#### Available data ####
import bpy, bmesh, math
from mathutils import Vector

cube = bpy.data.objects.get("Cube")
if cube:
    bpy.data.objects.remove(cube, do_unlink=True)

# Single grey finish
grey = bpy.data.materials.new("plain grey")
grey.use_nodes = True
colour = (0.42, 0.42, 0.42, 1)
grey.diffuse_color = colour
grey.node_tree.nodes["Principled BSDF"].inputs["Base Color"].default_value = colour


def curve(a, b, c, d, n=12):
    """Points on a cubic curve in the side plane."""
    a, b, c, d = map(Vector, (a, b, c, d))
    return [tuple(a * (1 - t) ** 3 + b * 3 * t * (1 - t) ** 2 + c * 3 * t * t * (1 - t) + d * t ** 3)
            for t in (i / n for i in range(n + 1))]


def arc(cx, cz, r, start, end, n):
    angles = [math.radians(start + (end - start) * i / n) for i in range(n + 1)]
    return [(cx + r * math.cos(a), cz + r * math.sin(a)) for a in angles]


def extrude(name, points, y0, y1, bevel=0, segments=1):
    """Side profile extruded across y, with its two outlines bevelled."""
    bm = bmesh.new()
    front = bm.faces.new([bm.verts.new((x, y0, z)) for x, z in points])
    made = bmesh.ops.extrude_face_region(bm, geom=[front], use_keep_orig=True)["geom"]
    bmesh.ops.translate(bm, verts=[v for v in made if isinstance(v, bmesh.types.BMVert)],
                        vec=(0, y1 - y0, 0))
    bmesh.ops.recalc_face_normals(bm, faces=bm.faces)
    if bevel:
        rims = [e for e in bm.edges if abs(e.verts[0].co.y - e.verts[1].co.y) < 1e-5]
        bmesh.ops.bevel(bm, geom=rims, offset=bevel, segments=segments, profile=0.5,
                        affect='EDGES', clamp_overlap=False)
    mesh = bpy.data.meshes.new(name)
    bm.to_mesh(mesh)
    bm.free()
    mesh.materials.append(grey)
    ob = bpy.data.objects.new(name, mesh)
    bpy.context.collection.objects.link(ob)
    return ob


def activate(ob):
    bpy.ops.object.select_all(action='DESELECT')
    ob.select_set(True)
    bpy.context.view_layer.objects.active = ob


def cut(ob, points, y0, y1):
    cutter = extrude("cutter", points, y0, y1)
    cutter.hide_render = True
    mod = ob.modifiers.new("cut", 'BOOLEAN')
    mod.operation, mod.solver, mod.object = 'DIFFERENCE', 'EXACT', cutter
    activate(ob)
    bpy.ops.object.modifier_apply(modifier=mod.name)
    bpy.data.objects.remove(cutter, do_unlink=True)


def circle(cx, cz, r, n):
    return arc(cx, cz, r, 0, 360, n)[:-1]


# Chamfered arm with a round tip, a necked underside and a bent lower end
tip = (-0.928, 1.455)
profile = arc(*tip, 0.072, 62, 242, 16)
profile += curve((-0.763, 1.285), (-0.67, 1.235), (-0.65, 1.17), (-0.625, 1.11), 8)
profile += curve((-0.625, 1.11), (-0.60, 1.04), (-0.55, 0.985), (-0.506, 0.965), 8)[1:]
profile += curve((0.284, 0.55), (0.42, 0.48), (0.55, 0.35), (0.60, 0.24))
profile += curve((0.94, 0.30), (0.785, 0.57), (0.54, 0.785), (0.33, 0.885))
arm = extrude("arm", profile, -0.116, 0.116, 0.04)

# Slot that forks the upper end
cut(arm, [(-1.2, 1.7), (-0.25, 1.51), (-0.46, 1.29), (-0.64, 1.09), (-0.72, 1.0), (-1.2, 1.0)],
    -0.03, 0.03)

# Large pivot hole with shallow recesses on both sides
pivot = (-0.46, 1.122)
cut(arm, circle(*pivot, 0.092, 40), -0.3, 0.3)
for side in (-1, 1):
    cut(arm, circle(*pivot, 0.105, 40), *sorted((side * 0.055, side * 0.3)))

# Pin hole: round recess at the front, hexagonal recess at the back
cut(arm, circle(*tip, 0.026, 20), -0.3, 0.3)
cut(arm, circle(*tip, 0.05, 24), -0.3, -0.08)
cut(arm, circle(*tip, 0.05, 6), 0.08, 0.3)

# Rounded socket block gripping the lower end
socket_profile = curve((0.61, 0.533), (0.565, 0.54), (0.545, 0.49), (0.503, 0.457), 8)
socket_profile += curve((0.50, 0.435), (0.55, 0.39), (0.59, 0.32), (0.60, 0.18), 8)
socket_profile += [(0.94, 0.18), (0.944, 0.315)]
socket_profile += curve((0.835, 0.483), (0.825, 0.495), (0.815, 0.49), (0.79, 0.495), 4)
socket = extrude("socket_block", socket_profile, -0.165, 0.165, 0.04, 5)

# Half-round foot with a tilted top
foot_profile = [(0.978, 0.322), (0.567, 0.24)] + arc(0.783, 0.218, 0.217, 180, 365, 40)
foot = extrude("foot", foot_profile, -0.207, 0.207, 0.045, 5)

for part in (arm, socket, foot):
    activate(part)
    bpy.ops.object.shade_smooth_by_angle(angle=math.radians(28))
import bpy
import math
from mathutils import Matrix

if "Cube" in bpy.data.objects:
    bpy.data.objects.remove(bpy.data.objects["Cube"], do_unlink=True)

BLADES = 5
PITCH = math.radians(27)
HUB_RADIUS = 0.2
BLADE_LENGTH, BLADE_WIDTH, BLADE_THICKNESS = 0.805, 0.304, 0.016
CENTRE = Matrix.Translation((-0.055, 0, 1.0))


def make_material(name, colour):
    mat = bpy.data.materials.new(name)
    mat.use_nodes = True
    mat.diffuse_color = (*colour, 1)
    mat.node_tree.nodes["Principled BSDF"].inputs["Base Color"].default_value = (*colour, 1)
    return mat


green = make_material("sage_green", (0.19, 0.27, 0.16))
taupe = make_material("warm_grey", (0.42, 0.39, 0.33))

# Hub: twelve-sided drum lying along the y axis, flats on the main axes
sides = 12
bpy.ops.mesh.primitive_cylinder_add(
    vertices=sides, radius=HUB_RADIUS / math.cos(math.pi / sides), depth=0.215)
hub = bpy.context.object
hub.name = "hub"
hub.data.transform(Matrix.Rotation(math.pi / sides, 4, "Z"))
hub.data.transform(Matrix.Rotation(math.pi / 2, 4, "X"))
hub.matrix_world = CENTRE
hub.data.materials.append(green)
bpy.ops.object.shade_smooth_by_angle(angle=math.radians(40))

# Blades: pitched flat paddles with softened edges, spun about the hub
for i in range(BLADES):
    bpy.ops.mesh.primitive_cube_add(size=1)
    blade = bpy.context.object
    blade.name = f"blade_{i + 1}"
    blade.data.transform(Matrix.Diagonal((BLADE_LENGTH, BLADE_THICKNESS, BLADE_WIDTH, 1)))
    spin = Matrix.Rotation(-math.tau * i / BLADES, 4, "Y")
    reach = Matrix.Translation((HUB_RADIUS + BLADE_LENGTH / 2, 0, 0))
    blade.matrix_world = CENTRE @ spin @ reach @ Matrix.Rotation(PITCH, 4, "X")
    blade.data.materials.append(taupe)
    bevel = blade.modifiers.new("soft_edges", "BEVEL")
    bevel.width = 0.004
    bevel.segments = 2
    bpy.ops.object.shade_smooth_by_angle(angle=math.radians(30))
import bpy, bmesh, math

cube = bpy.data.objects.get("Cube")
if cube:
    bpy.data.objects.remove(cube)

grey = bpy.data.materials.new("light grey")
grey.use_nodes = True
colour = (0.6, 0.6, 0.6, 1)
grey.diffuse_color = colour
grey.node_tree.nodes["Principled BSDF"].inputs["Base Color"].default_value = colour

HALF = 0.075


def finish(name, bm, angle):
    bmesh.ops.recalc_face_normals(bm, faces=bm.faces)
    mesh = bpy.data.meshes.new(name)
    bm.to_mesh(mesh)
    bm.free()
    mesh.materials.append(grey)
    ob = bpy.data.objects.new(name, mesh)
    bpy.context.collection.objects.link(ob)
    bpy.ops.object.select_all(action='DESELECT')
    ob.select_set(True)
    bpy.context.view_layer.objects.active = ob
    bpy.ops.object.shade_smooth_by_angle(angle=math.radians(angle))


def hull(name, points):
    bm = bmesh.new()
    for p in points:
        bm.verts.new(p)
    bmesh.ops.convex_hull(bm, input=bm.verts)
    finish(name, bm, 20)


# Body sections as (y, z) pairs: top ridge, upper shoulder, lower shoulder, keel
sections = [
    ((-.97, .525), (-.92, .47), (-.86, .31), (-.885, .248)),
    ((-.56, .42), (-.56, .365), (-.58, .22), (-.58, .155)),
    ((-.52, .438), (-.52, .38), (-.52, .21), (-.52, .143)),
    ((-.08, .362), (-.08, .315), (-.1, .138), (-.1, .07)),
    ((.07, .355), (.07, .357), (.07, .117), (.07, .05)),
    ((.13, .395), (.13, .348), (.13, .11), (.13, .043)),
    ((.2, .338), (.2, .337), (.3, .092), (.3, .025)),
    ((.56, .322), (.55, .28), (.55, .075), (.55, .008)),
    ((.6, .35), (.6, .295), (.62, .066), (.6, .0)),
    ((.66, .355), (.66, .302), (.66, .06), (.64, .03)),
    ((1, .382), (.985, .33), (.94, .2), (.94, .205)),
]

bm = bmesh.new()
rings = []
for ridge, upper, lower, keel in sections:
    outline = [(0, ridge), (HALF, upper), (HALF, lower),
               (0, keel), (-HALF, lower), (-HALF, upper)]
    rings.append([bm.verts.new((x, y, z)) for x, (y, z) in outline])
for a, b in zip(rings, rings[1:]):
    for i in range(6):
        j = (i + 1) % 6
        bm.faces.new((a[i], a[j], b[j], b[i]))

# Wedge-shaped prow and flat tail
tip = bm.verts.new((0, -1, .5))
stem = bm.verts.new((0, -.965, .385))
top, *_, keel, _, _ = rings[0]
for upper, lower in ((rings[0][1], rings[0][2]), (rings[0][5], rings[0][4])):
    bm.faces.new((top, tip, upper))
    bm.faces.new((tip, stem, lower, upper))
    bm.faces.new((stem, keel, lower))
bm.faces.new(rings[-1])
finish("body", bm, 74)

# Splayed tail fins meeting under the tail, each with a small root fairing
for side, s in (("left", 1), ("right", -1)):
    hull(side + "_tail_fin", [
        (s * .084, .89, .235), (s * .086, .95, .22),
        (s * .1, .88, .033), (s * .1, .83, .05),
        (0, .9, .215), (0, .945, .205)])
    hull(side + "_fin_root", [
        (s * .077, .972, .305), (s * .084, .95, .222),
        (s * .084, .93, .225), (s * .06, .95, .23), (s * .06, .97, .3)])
####
### What the task asks
Copy out all the lines of the records that include "bmesh".

### Response box
import bpy, bmesh, math
    bm = bmesh.new()
    made = bmesh.ops.extrude_face_region(bm, geom=[front], use_keep_orig=True)["geom"]
    bmesh.ops.translate(bm, verts=[v for v in made if isinstance(v, bmesh.types.BMVert)],
    bmesh.ops.recalc_face_normals(bm, faces=bm.faces)
        bmesh.ops.bevel(bm, geom=rims, offset=bevel, segments=segments, profile=0.5,
import bpy, bmesh, math
    bmesh.ops.recalc_face_normals(bm, faces=bm.faces)
    bm = bmesh.new()
    bmesh.ops.convex_hull(bm, input=bm.verts)
bm = bmesh.new()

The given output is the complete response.